[Records from a dataset]
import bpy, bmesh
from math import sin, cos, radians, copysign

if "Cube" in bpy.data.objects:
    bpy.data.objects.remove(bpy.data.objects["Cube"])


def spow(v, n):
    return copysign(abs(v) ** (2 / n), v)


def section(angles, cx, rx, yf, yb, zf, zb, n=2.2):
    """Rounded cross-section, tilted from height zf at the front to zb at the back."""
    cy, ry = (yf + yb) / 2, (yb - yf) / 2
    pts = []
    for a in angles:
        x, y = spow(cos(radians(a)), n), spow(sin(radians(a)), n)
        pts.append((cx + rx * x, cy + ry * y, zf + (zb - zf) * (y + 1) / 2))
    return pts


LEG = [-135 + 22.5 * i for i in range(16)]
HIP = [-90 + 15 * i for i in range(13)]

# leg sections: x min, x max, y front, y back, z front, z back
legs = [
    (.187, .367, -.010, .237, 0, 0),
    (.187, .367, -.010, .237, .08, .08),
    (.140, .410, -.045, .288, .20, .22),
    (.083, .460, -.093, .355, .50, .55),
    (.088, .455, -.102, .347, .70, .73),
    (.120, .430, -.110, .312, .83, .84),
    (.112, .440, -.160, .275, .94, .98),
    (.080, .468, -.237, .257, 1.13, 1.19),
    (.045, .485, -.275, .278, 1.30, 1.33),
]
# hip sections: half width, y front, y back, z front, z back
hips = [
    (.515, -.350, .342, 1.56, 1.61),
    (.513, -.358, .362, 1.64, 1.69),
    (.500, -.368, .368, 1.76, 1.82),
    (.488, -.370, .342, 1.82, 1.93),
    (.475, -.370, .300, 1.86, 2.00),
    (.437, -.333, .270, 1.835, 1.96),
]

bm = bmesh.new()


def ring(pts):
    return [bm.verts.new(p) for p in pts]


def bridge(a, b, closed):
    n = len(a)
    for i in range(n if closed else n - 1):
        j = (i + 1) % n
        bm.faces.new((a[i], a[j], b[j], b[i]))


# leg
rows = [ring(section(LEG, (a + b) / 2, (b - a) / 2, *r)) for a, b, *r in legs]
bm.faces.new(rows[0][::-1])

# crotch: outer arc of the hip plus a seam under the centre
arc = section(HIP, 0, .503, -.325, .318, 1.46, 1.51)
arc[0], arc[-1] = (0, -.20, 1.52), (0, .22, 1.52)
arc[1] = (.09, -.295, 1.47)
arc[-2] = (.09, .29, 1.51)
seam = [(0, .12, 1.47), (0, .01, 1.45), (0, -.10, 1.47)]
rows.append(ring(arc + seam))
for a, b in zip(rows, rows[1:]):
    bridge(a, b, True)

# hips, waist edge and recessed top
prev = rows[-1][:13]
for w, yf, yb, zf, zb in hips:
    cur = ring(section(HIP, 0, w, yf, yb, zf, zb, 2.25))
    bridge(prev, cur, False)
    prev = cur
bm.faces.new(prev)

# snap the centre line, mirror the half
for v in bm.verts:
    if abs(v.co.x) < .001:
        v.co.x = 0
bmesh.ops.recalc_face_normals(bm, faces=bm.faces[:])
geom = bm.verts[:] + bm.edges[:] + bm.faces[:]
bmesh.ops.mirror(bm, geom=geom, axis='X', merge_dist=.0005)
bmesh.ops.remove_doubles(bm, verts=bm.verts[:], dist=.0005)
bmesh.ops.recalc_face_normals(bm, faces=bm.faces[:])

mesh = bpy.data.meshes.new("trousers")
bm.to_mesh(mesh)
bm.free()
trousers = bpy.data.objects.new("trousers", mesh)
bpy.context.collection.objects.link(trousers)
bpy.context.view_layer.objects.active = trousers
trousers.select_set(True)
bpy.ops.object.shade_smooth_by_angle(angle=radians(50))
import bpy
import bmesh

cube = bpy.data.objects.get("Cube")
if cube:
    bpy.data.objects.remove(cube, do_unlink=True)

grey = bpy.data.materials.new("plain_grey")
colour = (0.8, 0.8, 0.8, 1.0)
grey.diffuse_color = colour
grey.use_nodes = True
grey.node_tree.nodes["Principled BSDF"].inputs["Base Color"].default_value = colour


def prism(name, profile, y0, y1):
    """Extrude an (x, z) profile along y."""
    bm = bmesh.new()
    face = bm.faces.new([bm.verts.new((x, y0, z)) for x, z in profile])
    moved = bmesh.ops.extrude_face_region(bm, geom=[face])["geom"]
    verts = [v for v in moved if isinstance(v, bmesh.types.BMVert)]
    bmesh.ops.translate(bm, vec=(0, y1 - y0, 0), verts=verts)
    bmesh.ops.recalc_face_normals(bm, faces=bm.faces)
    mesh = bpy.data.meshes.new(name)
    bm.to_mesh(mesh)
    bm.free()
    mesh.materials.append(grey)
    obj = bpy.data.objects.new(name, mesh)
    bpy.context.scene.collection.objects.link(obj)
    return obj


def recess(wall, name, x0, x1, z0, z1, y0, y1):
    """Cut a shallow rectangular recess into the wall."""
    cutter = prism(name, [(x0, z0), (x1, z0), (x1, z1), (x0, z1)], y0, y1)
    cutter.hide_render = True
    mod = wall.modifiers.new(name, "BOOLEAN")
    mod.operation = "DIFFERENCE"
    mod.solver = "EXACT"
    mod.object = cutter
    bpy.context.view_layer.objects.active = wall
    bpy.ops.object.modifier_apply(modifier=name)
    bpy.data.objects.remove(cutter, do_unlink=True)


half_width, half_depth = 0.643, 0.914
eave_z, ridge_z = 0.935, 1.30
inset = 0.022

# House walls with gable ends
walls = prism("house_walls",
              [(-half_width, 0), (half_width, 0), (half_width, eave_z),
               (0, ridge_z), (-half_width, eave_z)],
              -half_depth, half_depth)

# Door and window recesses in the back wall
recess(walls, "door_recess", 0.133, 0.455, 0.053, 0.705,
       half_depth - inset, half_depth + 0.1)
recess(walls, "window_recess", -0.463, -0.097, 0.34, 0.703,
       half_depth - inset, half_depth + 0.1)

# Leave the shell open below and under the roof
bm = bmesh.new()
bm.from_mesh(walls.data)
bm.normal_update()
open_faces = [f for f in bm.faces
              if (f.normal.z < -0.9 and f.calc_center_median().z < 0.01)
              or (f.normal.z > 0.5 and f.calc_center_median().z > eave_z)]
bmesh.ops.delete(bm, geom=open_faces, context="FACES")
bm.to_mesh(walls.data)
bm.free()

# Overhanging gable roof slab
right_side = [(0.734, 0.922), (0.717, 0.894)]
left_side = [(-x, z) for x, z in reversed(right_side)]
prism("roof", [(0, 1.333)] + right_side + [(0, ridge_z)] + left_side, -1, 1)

• Work instructions
Can you repeat, word for word, every line above from the one containing "bpy.ops.object.modifier_apply(modifier=name)" down to the one containing "# Door and window recesses in the back wall", including both?

• Result
    bpy.ops.object.modifier_apply(modifier=name)
    bpy.data.objects.remove(cutter, do_unlink=True)


half_width, half_depth = 0.643, 0.914
eave_z, ridge_z = 0.935, 1.30
inset = 0.022

# House walls with gable ends
walls = prism("house_walls",
              [(-half_width, 0), (half_width, 0), (half_width, eave_z),
               (0, ridge_z), (-half_width, eave_z)],
              -half_depth, half_depth)

# Door and window recesses in the back wall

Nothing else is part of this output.